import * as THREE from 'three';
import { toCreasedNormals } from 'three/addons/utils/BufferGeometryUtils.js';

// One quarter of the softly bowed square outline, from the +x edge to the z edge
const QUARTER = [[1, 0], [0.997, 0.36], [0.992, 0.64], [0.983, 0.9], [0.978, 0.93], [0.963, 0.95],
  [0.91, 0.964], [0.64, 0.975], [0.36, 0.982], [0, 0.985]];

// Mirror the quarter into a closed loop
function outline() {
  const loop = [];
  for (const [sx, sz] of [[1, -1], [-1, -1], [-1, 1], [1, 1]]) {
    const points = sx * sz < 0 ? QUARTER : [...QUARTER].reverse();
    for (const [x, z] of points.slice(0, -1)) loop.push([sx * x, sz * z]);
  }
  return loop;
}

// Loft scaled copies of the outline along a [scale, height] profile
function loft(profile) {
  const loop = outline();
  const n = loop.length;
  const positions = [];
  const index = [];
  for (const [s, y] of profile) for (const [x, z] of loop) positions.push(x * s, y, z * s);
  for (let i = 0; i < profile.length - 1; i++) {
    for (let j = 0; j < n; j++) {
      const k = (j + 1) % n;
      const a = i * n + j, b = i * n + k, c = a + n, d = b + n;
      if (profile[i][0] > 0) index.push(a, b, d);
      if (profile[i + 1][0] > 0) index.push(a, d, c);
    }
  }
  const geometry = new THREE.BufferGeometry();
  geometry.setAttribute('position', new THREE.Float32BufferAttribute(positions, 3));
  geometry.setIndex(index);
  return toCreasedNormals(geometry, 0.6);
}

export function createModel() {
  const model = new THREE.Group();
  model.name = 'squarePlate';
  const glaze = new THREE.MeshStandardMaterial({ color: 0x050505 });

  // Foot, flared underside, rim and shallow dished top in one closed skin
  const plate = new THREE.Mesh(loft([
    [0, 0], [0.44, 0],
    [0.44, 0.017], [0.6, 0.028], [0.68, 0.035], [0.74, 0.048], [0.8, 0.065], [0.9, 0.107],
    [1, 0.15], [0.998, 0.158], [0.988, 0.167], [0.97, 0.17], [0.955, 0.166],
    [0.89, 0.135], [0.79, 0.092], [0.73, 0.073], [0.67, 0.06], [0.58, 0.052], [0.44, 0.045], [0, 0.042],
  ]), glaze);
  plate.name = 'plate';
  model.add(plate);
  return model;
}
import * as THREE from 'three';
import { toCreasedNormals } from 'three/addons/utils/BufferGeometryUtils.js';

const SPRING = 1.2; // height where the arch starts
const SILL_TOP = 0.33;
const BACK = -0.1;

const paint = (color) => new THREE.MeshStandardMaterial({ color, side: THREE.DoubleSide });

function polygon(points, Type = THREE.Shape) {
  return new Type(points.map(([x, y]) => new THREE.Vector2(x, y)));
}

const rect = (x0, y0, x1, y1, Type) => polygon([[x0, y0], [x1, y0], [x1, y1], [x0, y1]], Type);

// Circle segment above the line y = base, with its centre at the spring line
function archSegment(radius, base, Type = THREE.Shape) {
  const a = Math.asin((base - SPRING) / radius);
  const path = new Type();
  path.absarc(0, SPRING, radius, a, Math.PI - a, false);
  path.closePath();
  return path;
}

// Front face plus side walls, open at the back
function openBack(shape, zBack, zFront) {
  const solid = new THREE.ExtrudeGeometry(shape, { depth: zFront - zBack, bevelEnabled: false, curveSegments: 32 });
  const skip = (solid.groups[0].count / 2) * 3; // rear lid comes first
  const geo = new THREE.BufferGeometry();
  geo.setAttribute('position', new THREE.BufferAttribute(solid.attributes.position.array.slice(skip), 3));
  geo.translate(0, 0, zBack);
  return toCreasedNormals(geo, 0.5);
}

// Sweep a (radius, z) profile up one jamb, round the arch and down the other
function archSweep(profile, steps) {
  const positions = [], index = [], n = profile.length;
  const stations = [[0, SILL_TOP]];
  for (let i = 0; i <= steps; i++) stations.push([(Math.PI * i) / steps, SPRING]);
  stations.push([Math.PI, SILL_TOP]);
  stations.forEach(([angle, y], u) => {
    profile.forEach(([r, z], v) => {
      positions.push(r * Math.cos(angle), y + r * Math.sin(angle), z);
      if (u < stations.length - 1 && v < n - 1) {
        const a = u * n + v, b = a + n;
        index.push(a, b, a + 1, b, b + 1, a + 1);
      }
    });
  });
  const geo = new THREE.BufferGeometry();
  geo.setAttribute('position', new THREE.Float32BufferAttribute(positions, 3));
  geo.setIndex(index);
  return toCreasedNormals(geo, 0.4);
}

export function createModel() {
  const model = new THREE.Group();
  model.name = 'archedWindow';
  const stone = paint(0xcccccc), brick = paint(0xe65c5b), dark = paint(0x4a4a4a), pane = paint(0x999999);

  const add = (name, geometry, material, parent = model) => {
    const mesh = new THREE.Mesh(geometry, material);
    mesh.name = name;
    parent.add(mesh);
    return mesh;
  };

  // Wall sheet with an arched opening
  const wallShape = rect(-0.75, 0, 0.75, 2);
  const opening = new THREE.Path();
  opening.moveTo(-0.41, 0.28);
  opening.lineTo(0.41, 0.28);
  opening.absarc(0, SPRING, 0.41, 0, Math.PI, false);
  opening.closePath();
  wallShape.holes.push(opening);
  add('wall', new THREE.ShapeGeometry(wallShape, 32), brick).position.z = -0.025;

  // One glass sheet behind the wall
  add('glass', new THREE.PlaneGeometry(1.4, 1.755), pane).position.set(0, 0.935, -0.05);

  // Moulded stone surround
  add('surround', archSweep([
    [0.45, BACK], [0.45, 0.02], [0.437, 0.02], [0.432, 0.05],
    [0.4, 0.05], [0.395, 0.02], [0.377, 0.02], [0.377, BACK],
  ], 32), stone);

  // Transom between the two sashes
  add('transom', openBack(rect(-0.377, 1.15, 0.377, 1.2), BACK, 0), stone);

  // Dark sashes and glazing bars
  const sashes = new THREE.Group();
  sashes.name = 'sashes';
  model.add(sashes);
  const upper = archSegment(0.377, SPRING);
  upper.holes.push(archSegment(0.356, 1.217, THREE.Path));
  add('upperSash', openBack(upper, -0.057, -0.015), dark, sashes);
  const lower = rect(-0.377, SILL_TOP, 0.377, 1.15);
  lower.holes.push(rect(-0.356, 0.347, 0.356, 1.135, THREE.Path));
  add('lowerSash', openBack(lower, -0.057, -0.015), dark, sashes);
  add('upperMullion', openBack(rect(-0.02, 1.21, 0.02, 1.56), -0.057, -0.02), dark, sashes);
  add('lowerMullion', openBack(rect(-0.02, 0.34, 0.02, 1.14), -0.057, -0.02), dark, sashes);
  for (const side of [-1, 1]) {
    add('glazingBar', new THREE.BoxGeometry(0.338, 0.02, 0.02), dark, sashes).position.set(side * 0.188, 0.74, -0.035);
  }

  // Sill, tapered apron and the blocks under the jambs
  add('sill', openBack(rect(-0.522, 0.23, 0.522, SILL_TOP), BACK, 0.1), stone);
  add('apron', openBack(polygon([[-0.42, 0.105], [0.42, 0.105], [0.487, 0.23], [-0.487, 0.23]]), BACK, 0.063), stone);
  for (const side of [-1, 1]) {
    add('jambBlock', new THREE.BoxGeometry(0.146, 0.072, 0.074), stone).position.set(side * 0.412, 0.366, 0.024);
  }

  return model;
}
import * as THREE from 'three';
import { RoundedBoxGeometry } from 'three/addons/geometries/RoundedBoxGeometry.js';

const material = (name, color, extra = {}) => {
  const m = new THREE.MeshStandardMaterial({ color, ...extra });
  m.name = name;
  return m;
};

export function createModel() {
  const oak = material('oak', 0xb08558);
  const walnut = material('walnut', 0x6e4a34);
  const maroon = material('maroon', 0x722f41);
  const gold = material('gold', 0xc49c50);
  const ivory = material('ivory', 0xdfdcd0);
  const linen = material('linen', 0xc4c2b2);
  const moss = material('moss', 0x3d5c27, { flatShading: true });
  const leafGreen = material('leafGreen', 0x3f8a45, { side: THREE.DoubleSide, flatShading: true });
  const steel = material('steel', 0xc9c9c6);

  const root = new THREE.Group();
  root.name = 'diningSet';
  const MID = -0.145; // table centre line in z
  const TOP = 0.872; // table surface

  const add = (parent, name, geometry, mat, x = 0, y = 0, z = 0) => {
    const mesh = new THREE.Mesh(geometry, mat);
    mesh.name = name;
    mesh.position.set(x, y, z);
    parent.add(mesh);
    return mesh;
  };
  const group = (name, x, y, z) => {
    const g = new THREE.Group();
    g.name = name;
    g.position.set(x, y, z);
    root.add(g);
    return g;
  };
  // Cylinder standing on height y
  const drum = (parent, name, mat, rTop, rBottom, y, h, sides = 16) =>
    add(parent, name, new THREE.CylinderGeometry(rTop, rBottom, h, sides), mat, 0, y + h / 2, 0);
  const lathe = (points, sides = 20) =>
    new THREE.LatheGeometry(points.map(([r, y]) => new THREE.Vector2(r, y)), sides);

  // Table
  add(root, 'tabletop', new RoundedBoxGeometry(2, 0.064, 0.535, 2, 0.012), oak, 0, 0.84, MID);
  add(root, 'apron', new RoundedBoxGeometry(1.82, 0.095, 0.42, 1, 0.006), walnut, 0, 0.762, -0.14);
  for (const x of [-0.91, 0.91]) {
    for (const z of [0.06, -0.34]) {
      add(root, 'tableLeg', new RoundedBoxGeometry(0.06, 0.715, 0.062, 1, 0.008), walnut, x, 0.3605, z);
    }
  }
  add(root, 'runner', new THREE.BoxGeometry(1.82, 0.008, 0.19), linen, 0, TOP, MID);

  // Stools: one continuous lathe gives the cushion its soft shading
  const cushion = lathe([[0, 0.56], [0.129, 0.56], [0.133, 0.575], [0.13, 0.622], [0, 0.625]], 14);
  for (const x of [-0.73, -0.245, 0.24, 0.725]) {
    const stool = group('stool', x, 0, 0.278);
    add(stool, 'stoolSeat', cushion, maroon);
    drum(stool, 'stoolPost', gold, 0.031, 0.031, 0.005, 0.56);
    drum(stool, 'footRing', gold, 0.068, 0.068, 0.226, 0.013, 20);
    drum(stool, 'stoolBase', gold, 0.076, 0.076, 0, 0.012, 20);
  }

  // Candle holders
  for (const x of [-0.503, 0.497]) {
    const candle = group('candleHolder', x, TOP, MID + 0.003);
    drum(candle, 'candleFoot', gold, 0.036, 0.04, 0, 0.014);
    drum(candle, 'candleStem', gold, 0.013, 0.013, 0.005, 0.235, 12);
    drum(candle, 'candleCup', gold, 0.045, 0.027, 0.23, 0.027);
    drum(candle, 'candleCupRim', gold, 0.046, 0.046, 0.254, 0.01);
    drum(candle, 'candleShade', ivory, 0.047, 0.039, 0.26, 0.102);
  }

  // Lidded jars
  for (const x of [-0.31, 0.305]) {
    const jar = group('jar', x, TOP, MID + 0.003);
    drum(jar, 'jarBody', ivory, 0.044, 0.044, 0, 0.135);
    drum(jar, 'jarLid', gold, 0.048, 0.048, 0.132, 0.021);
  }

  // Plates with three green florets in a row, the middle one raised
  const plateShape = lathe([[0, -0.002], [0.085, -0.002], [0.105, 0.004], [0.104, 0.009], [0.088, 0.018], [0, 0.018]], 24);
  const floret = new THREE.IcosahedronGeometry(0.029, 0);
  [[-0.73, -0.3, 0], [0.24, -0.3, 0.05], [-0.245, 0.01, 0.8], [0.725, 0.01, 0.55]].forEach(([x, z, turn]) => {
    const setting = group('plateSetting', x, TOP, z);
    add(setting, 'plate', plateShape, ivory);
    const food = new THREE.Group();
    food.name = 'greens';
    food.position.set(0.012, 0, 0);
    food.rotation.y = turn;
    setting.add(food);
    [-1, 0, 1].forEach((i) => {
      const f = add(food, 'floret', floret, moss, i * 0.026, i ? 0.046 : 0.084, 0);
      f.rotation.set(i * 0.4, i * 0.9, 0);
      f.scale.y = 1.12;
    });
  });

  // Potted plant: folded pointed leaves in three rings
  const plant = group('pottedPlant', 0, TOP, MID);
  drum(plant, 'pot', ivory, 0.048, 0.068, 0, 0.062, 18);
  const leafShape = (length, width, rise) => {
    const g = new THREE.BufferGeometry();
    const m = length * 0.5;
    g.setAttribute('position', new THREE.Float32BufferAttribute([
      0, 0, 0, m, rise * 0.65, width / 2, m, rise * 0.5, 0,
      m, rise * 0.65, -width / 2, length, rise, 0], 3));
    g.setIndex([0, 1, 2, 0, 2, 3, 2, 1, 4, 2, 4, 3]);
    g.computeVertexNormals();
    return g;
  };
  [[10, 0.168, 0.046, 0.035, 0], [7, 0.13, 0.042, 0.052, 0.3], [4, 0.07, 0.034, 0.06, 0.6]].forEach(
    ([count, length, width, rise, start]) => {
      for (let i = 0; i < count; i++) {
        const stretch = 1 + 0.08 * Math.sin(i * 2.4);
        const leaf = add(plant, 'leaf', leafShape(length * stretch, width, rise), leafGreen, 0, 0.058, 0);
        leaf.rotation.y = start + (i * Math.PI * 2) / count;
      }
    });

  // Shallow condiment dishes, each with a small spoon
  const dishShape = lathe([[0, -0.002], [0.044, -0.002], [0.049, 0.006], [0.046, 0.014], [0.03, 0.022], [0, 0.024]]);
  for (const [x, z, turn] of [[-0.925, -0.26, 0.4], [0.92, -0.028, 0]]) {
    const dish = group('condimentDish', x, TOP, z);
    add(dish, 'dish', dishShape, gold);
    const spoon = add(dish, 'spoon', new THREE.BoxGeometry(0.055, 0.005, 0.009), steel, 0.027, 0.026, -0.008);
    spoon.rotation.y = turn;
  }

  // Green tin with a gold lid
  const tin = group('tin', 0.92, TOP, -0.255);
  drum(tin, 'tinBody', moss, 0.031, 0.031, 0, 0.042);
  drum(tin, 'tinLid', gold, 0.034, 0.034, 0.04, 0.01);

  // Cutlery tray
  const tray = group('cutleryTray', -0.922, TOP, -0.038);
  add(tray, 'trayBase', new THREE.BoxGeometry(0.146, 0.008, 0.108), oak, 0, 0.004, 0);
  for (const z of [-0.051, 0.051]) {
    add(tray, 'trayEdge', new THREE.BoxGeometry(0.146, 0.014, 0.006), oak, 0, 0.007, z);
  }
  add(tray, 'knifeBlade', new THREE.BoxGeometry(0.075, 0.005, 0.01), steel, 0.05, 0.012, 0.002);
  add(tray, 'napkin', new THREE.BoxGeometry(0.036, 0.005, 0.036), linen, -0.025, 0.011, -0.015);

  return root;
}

WHAT YOU NEED TO DO. Each line between the start of the listing above and the line containing "[0.91, 0.964], [0.64, 0.975], [0.36, 0.982], [0, 0.985]];", with both ends counted, is to be set down unchanged.

PROBLEM SOLUTION.
import * as THREE from 'three';
import { toCreasedNormals } from 'three/addons/utils/BufferGeometryUtils.js';

// One quarter of the softly bowed square outline, from the +x edge to the z edge
const QUARTER = [[1, 0], [0.997, 0.36], [0.992, 0.64], [0.983, 0.9], [0.978, 0.93], [0.963, 0.95],
  [0.91, 0.964], [0.64, 0.975], [0.36, 0.982], [0, 0.985]];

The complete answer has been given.